While most people were excited for One Step From Eden from Humble Games because of how it aimed to bring in the best of Slay the Spire and Mega Man Battle Network, it actually got me more hyped to finally play the Mega Man Battle Network games. Having now put in a good amount of time into each entry, Mega Man Battle Network Legacy Collection is one of my favorite collections in recent years with its quality games, visual options, and loads of extras included that complement the great gameplay.
In terms of gameplay features, the collection includes the ability to use borders, adjust the display size, toggle an ugly filter to make everything look bad (I kept this off as you’d expect), adjust music or sound volume, toggle control presets, and adjust the language in-game. For quality of life or accessibility options, you can enable or disable Buster Max Mode which multiples the attack of your normal shot by 100. There are no save states, but you can save fairly often from the menu in each of the games included.
In terms of extras, the collection includes an art gallery for official artwork, a mystery data gallery for art from events and merchandise, a music player featuring the soundtracks and any pre-order content, trophies (nice to have on Switch), and more. I’m pleased with the extra content included in both collections, but wish there was an option to use a single launcher for the games rather than having them split up into two packages.
As of this writing, there is sadly no font option included in Mega Man Battle Network Legacy Collection. The high resolution font, while not terrible, is quite jarring compared to the pixel art of the rest of the game. I hope a pixel-style font can be added in a post launch update. This isn’t as bad as the default Final Fantasy Pixel Remaster font on PC and mobile though.
One other annoyance is in the main menu that has Mega Man act like your actual NetNavi with the interface trying to be like a PET. This is fine initially, but the narration gets old quick. There is a silent option to turn off narration, but it resets on launching the game again for some reason. I hope this can be fixed alongside an option to not display any border or have black borders in-game.
While I couldn’t test much of the online mode pre-release, I managed to get about an hour of playtime with a friend in another country on Switch. Even when wired, it didn’t work too well. I hope it holds up better when the full game releases and more people are playing online. Consider this review based on the offline aspects of Mega Man Battle Network Legacy Collection as of now.

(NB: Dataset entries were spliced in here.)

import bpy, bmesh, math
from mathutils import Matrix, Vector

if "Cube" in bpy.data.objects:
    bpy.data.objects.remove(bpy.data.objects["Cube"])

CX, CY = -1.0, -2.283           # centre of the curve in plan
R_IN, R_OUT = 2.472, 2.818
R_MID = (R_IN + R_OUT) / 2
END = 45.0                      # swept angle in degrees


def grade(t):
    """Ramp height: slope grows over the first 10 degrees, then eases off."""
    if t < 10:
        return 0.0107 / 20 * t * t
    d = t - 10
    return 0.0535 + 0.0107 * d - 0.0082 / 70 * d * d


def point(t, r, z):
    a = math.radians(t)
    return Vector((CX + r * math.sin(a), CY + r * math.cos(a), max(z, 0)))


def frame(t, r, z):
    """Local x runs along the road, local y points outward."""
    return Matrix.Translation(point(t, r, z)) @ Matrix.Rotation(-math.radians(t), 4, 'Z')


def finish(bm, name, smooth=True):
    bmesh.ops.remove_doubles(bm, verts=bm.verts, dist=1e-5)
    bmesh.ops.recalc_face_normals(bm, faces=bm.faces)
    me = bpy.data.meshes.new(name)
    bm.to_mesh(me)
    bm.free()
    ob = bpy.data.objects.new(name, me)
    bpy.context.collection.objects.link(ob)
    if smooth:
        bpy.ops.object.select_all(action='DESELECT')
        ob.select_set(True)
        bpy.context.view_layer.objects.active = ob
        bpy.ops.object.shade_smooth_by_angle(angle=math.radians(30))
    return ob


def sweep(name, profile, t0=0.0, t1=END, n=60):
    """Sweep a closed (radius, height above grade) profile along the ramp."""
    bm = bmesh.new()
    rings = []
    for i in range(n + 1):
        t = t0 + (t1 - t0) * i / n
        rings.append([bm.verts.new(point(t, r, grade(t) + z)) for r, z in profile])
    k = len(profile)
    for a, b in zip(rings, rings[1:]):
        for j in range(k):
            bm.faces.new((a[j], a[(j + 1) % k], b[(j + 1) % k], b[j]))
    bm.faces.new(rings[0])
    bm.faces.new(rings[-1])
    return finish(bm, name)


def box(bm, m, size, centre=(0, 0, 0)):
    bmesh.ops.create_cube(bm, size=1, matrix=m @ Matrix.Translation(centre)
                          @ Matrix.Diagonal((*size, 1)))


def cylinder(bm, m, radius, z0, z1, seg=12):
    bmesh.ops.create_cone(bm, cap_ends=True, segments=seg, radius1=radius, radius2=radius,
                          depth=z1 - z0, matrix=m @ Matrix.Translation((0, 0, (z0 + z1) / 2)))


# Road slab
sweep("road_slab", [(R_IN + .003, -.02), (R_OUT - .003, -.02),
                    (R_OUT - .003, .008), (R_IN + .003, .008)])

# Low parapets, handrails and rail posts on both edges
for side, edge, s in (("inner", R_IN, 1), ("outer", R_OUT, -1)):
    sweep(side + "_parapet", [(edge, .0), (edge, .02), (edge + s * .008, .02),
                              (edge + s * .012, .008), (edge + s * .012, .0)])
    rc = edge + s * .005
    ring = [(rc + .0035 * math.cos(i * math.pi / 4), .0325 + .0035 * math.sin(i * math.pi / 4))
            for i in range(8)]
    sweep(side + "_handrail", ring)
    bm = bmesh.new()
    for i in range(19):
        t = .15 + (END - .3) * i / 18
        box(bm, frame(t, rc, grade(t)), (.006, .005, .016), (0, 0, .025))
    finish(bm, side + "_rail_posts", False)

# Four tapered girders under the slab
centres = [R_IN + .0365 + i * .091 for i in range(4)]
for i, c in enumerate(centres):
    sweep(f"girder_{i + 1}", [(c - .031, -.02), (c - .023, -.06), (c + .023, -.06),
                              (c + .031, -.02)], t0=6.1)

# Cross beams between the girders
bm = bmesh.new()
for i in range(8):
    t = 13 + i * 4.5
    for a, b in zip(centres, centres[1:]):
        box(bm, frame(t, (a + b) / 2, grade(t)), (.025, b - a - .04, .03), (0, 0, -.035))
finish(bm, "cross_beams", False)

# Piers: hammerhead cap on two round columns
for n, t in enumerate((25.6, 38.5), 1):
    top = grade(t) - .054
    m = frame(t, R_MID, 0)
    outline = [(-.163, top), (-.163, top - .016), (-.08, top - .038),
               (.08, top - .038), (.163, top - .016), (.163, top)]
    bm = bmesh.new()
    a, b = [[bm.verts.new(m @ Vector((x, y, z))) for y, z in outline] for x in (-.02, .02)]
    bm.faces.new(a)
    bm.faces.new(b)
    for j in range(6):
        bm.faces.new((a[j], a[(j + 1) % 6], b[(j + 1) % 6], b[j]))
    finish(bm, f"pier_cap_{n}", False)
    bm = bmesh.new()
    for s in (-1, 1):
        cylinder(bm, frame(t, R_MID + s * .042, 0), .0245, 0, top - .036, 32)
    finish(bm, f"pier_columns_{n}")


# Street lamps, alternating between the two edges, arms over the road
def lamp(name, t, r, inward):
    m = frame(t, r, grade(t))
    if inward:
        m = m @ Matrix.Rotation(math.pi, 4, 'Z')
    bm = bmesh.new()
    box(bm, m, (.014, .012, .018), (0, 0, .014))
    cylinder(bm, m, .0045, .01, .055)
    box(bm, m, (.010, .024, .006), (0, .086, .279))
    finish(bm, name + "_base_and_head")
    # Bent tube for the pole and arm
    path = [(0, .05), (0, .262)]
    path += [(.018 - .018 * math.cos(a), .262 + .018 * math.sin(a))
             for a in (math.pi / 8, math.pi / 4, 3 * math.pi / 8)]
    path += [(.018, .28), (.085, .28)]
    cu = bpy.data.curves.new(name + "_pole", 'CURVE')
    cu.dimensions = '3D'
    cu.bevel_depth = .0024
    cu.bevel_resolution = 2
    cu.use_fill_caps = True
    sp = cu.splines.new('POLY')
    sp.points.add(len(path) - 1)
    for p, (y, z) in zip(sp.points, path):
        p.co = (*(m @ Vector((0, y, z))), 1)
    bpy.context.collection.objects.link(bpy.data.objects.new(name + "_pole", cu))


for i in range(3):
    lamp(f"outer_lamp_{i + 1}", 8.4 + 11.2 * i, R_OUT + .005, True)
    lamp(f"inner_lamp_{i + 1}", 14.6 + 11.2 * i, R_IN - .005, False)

Mega Man Battle Network Legacy Collection on Switch vs PS5 and PS4
I’ll be updating this once I’ve tested the online more on each version, but I have no problems recommending the Switch version of Mega Man Battle Network Legacy Collection. The issues I have with the collection apply to all versions of the game, and you have a great portable option here. If you don’t care about portability, the PS4 version has support for trophies and faster loading in general. It also runs at a higher resolution when compared on my 1440p monitor. This is noticeable right from the start in the main menu on the 3D mdoel.
Mega Man Battle Network Legacy Collection (the bundle) is an easy recommendation even for even newcomers to Mega Man. I love the gameplay, and Capcom did a lot more than I expected coming into this package with tons of extras, added content, and an accessibility option. While it has a few issues holding it back, Mega Man Battle Network Legacy Collection is another win for Capcom in 2023, and I can’t wait to hopefully play it online over the coming months.